In the first semester in residence, each student will be assigned to a faculty adviser with whom the student will be required to consult at least once each semester. Ordinarily, at the end of the first year in residence, engineering students will be asked to designate the department in which they wish to take their degree, if they have not already chosen. The student will consult with the department chair and, when accepted, will be assigned to an adviser who will be a faculty member of the designated department. Changes in a student's program must be made in consultation with the adviser. Advanced placement is possible for high school students with the proper background and achievement.
Many from community colleges and liberal arts colleges have successfully transferred into CUA's engineering programs over the years. Students who have completed pre-engineering programs may normally begin their junior year studies in their first semester. Prospective transfer students are advised to contact the appropriate department and discuss the transition with the department chairpersons. CUA engineering has formal articulation agreements with Anne Arundel Community College, Howard Community College, and Prince George's Community College. For more information please click here.
The school believes that all students can benefit by academic year and summer internships that provide opportunities for students to learn while doing actual engineering work. The Career Services Office and the school will assist all students who desire internships to obtain one. The construction concentration in civil engineering has an internship as an integral part of its program. The biomedical engineering program has a long history of placing students in internships with hospitals and research laboratories in the Washington, D.C., area and is expanding its industrial internship opportunities.
Students may elect to pursue an interdisciplinary course of studies leading to the degree of Bachelor of Science in Engineering. This option allows qualified students to fulfill their specialized engineering course requirements in more than one department, including departments in the School of Arts and Sciences.
A dual degree program leading to the degrees of Bachelor of Science in Architecture, offered by the School of Architecture and Planning, and Bachelor of Civil Engineering is available to students who want to combine the practice of architecture and engineering. Interested students should contact either the School of Architecture and Planning or the Department of Civil Engineering for specific information.
Minor in the Humanities or Social Sciences
A minor, or subconcentration, is available to students who complete the same requirement for a subconcentration as stipulated by the School of Arts and Sciences. Normally, it consists of six courses in one area of subconcentration. Applications for the minor are available in the Office of the Dean of the School of Engineering. Students should check with the department for specific requirements for the minor. Completed applications must be submitted to the Office of the Dean of the School of Engineering.
GPA Requirement for Graduation
Students must have a minimum cumulative grade point average of 2.0 in the course of studies required for the degree program to graduate.
Undergraduate Degree Programs
At CUA, we take a hands-on approach to engineering education. Our engineering programs emphasize development and design. This focus is reflected in numerous laboratory and design courses required by each program.

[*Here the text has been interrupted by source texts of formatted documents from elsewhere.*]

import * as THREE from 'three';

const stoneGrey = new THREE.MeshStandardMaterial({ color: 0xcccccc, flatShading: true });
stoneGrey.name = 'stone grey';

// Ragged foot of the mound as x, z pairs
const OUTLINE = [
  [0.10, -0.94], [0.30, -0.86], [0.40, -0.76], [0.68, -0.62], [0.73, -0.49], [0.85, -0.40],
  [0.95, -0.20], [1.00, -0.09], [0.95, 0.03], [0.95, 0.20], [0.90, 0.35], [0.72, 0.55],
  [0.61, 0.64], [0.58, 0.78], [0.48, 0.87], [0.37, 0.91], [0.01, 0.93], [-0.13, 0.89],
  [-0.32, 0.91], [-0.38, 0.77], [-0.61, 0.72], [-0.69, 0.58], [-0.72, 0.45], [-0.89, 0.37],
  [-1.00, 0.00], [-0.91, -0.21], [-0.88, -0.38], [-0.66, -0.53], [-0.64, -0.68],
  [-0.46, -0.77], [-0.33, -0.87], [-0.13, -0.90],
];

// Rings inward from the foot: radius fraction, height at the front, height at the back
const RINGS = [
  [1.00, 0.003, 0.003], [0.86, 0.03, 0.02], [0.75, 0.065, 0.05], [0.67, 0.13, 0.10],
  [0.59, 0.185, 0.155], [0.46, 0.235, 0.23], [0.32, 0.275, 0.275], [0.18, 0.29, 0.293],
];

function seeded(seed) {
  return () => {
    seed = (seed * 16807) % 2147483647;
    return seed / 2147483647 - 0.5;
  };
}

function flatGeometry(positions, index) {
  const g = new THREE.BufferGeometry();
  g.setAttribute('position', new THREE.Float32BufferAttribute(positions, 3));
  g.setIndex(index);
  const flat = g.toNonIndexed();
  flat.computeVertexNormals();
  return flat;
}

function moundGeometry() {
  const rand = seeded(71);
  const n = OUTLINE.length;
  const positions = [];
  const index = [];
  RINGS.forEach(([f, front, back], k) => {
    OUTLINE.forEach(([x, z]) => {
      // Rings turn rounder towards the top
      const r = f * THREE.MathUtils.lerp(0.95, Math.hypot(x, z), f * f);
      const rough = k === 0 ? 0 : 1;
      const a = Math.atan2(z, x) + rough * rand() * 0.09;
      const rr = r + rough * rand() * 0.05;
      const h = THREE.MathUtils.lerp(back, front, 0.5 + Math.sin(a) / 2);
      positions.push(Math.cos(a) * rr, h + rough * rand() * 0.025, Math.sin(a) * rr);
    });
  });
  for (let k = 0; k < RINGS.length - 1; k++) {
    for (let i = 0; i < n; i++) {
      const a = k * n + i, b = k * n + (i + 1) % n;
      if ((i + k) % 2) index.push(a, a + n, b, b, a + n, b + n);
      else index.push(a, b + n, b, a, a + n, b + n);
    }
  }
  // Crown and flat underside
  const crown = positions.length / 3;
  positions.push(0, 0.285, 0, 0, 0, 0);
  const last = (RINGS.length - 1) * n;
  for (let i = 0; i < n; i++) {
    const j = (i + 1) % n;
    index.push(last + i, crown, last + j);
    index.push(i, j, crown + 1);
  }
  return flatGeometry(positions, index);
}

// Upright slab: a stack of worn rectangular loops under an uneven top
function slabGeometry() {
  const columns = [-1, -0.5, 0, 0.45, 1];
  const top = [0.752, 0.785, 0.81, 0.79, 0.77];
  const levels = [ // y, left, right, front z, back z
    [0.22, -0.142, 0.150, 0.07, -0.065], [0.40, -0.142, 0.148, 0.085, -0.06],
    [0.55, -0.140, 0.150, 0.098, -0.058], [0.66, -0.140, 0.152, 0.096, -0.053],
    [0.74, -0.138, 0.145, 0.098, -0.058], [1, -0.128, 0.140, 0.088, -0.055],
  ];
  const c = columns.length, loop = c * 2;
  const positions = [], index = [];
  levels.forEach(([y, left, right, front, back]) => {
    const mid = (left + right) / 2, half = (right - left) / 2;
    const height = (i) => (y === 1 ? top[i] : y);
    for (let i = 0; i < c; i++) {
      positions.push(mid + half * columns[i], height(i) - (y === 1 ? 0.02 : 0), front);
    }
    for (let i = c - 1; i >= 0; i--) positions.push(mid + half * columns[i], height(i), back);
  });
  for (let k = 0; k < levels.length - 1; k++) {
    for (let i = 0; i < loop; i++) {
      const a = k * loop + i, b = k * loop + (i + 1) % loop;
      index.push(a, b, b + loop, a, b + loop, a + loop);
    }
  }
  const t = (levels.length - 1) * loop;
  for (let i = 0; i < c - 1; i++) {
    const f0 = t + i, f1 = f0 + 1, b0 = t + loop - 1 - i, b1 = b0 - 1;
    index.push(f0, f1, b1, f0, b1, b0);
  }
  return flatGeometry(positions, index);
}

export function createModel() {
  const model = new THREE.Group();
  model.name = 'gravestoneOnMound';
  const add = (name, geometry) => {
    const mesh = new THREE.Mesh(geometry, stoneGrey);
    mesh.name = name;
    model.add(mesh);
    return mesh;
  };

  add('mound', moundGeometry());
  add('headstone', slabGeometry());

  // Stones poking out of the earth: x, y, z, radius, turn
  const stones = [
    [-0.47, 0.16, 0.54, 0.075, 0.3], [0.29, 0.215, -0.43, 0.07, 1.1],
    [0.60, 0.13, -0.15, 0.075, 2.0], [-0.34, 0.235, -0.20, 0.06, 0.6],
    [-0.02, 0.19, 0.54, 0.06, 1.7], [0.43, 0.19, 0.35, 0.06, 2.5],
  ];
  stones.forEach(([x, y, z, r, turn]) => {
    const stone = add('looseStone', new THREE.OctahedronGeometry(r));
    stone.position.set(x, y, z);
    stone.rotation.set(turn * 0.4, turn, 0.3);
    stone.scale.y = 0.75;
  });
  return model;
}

The curricula consist of three main components: math and science, liberal arts, and technical content specific to the major. In the first two years, the curricula all engineering programs are very similar, and students can therefore transfer easily between programs during this period. The coursework during the last two years is major-specific and can be tailored to meet the student's interests.

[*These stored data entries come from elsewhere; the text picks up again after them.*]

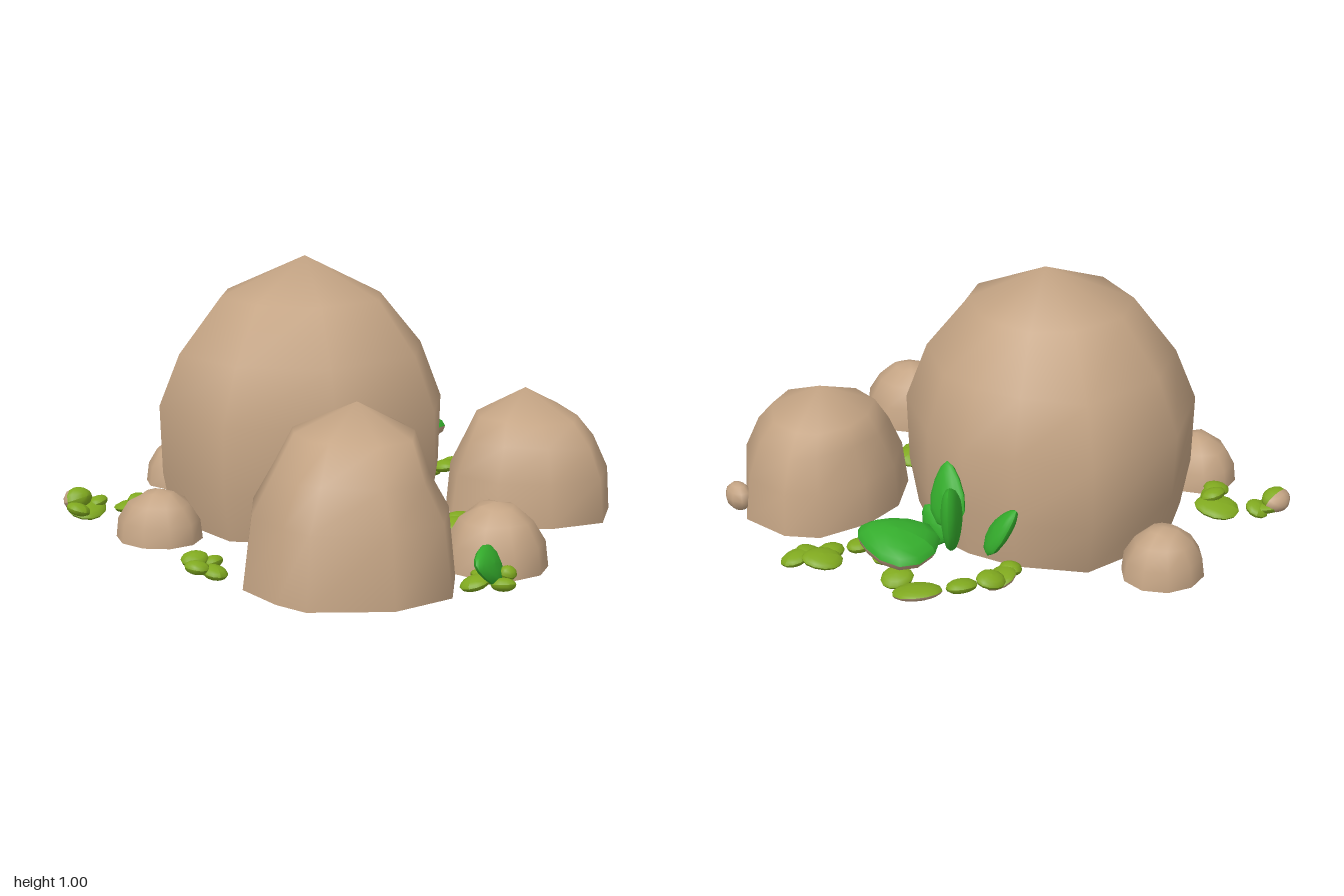
import * as THREE from 'three';

export function createModel() {
  const group = new THREE.Group();
  const mat = (name, color, side = THREE.FrontSide) => {
    const m = new THREE.MeshStandardMaterial({ color, side });
    m.name = name;
    return m;
  };
  const stone = mat('stone tan', 0xc4a484, THREE.DoubleSide);
  const green = mat('leaf green', 0x34ac2c, THREE.DoubleSide);
  const olive = mat('clover olive', 0x80a91f, THREE.DoubleSide);

  let seed = 7;
  const rand = () => (seed = (seed * 16807) % 2147483647) / 2147483647;

  // Boulder: a ground outline (clockwise from above) scaled through levels [y, scale, dx, dz] up to an apex
  function rock(name, outline, [cx, cz], levels, apex, closed = true, jitter = 0.02) {
    const n = outline.length, pos = [], idx = [];
    levels.forEach(([y, s, dx = 0, dz = 0], k) => outline.forEach(([x, z]) => {
      const t = s * (1 + (k > 0 ? (rand() - 0.5) * 2 * jitter : 0));
      pos.push(cx + dx + (x - cx) * t, y + (k > 1 ? (rand() - 0.5) * jitter : 0), cz + dz + (z - cz) * t);
    }));
    const top = levels.length * n;
    pos.push(...apex);
    for (let k = 0; k < levels.length; k++) for (let i = 0; i < n; i++) {
      const a = k * n + i, b = k * n + (i + 1) % n;
      if (k === levels.length - 1) idx.push(a, top, b);
      else idx.push(a, a + n, b, b, a + n, b + n);
    }
    if (closed) {
      // Separate vertices keep the base edge sharp
      const base = pos.length / 3;
      for (let i = 0; i < n; i++) pos.push(pos[i * 3], pos[i * 3 + 1], pos[i * 3 + 2]);
      pos.push(cx, levels[0][0], cz);
      for (let i = 0; i < n; i++) idx.push(base + n, base + i, base + (i + 1) % n);
    }
    const g = new THREE.BufferGeometry();
    g.setAttribute('position', new THREE.Float32BufferAttribute(pos, 3));
    g.setIndex(idx);
    g.computeVertexNormals();
    const mesh = new THREE.Mesh(g, stone);
    mesh.name = name;
    group.add(mesh);
  }

  rock('mainBoulder',
    [[-0.2, -0.74], [0.2, -0.72], [0.38, -0.5], [0.45, -0.3], [0.46, -0.12], [0.32, 0.17],
      [0.1, 0.32], [-0.34, 0.19], [-0.57, -0.16], [-0.48, -0.55]], [-0.05, -0.21],
    [[0.015, 0.92], [0.2, 0.98], [0.45, 0.98], [0.66, 0.84], [0.86, 0.56]], [-0.02, 1.0, -0.22]);
  rock('leftBoulder',
    [[-0.72, 0.07], [-0.42, 0.11], [-0.27, 0.22], [-0.21, 0.5], [-0.35, 0.72], [-0.55, 0.85],
      [-0.78, 0.78], [-0.97, 0.55], [-0.97, 0.42], [-0.92, 0.23]], [-0.59, 0.46],
    [[0.015, 0.99], [0.27, 0.91], [0.4, 0.71], [0.54, 0.56, 0.01]], [-0.5, 0.62, 0.4]);
  rock('rightBoulder',
    [[0.37, 0.16], [0.55, 0.12], [0.75, 0.15], [0.84, 0.25], [0.87, 0.45], [0.7, 0.7],
      [0.51, 0.79], [0.32, 0.68], [0.21, 0.5], [0.21, 0.3]], [0.54, 0.45],
    [[0.015, 0.99], [0.18, 0.94], [0.3, 0.78], [0.38, 0.61, 0, -0.02]], [0.54, 0.48, 0.41]);

  // Small domed stones
  function pebble(name, x, z, rx, rz, h, closed) {
    const outline = Array.from({ length: 10 }, (_, i) => {
      const a = i / 10 * Math.PI * 2;
      return [x + Math.sin(a) * rx, z - Math.cos(a) * rz];
    });
    rock(name, outline, [x, z],
      [[0.018, 1], [h * 0.45, 0.94], [h * 0.76, 0.7], [h * 0.95, 0.34]], [x, h, z], closed, 0.012);
  }
  pebble('frontStone', -0.17, 0.76, 0.18, 0.19, 0.25, true);
  pebble('backStone', -0.02, -0.855, 0.155, 0.145, 0.2, false);
  pebble('backLeftStone', -0.65, -0.4, 0.15, 0.165, 0.2, false);

  const knob = new THREE.Mesh(new THREE.SphereGeometry(1, 9, 6), stone);
  knob.name = 'stoneKnob';
  knob.scale.set(0.045, 0.055, 0.062);
  knob.position.set(0.855, 0.085, 0.515);
  group.add(knob);

  // Plump leaf: two half shells, narrowing towards the tip along +x
  function halfShell(upper, taper) {
    const g = new THREE.SphereGeometry(1, 12, 4, 0, Math.PI * 2, upper ? 0 : Math.PI / 2, Math.PI / 2);
    const p = g.attributes.position;
    for (let i = 0; i < p.count; i++) p.setZ(i, p.getZ(i) * (1 - taper * p.getX(i)));
    g.computeVertexNormals();
    return g;
  }
  const shells = { leaf: [halfShell(true, 0.4), halfShell(false, 0.4)], clover: [halfShell(true, 0.12), halfShell(false, 0.12)] };

  function leaf(name, kind, center, axis, normal, [length, thick, width], front, back = front) {
    const x = new THREE.Vector3(...axis).normalize();
    const z = x.clone().cross(new THREE.Vector3(...normal)).normalize();
    const y = z.clone().cross(x);
    const part = new THREE.Group();
    part.name = name;
    part.add(new THREE.Mesh(shells[kind][0], front), new THREE.Mesh(shells[kind][1], back));
    part.children[0].name = name + 'Face';
    part.children[1].name = name + 'Back';
    part.quaternion.setFromRotationMatrix(new THREE.Matrix4().makeBasis(x, y, z));
    part.scale.set(length, thick, width);
    part.position.set(...center);
    group.add(part);
  }

  // Broad green leaves: centre, tip direction, face direction, half sizes, back colour
  [
    [[0.73, 0.175, -0.28], [0.45, 0.1, 0.9], [0.3, 0.8, 0.5], [0.15, 0.06, 0.13], stone],
    [[0.61, 0.3, -0.44], [0.35, 0.9, -0.3], [0.6, 0.2, 0.5], [0.14, 0.035, 0.095], green],
    [[0.52, 0.3, -0.31], [-0.25, 0.85, 0.3], [0.85, 0.3, -0.1], [0.12, 0.03, 0.075], green],
    [[0.48, 0.24, -0.55], [-0.2, 0.8, -0.5], [0.7, 0.4, 0.4], [0.11, 0.03, 0.06], green],
    [[0.51, 0.15, -0.23], [0, 0.4, 0.5], [0.9, 0.3, -0.1], [0.08, 0.025, 0.06], green],
    [[-0.21, 0.28, 0.34], [-0.35, 0.9, -0.1], [0.3, 0.2, 0.8], [0.12, 0.028, 0.06], green],
    [[-0.11, 0.2, 0.35], [0.6, 0.55, -0.1], [-0.3, 0.6, 0.7], [0.1, 0.025, 0.05], green],
    [[-0.2, 0.15, 0.42], [-0.1, 0.6, 0.5], [0.3, 0.5, 0.7], [0.08, 0.025, 0.05], green],
    [[-0.42, 0.11, 0.9], [-0.95, 0.25, 0.1], [0.1, 0.45, 0.85], [0.09, 0.028, 0.07], green],
  ].forEach(([c, a, n, s, back]) => leaf('broadLeaf', 'leaf', c, a, n, s, green, back));

  // Round olive leaves close to the ground: x, y, z, radius, optional back colour
  [
    [-0.62, 0.05, -0.8, 0.08], [-0.57, 0.06, -0.8, 0.05], [-0.68, 0.06, -0.79, 0.05],
    [-0.48, 0.05, -0.68, 0.085], [-0.5, 0.08, -0.64, 0.05], [-0.57, 0.06, -0.59, 0.055], [-0.53, 0.05, -0.61, 0.05],
    [-0.955, 0.07, 0.06, 0.045], [-0.91, 0.08, 0.01, 0.05], [-0.855, 0.06, 0.04, 0.042], [-0.91, 0.05, 0.1, 0.05],
    [-0.4, 0.045, 0.95, 0.045], [-0.36, 0.075, 0.94, 0.032], [-0.45, 0.05, 0.87, 0.06], [-0.38, 0.05, 0.86, 0.055],
    [0, 0.06, 0.33, 0.055], [0.06, 0.05, 0.42, 0.07], [0.12, 0.055, 0.39, 0.06], [-0.05, 0.05, 0.37, 0.05], [0.07, 0.07, 0.34, 0.05],
    [0.76, 0.05, -0.43, 0.09, stone], [0.57, 0.1, -0.6, 0.055], [0.5, 0.07, -0.57, 0.07, stone], [0.44, 0.08, -0.56, 0.045],
    [0.6, 0.06, -0.17, 0.065], [0.59, 0.1, -0.09, 0.045], [0.72, 0.06, -0.05, 0.055], [0.645, 0.07, -0.04, 0.055],
    [0.66, 0.035, -0.14, 0.06], [0.88, 0.06, -0.04, 0.075], [0.93, 0.045, 0.05, 0.06], [0.81, 0.05, 0, 0.055], [0.87, 0.045, 0.04, 0.06],
    [0.73, 0.03, -0.28, 0.06], [0.62, 0.05, -0.5, 0.06],
  ].forEach(([x, y, z, r, back = olive], i) => {
    const a = i * 2.4;
    leaf('cloverLeaf', 'clover', [x, y, z], [Math.cos(a), 0.12, Math.sin(a)],
      [Math.sin(a * 1.7) * 0.3, 1, Math.cos(a * 1.3) * 0.3], [r, 0.024, r * 0.88], olive, back);
  });

  // Upturned leaf at the back left with a pale back
  leaf('paleLeaf', 'clover', [-0.64, 0.085, -0.83], [1, 0, -0.1], [0.1, 0.35, 0.9], [0.06, 0.05, 0.045], olive, stone);

  return group;
}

Undergraduate Course Information
- Courses for Biomedical Engineering
- Courses for Civil Engineering
- Courses for Computer Science
- Courses for Electrical Engineering
- Courses for General Engineering
- Courses for Mechanical Engineering
Liberal Studies Requirement
All CUA engineering students are required to complete nine liberal studies courses prior to graduation. These include at minimum three theology and religion (TRS) courses, engineering ethics, one English course, and four additional liberal studies courses selected in consultation with their academic advisors.Transfer students must still complete the nine liberal studies courses, but only two TRS courses are required.
Transfer of Credit Policy
Transfer credit from other accredited colleges and universities are evaluated individually and can be used to satisfy engineering and liberal studies requirements. Engineering transfer courses are evaluated by the School of Engineering. Non-engineering courses (i.e. mathematics, physics, etc.) are evaluated by the School of Arts & Sciences.
In general, to apply coursework towards the CUA degree, the course must 1) be substantially similar to a CUA course, 2) be completed with a C or better grade, and 3) not duplicate previous work.
University policy requires that at least 60 SCH must be taken at CUA to complete the bachelor's degree and that at least 30 of the last 36 SCH must be taken at CUA.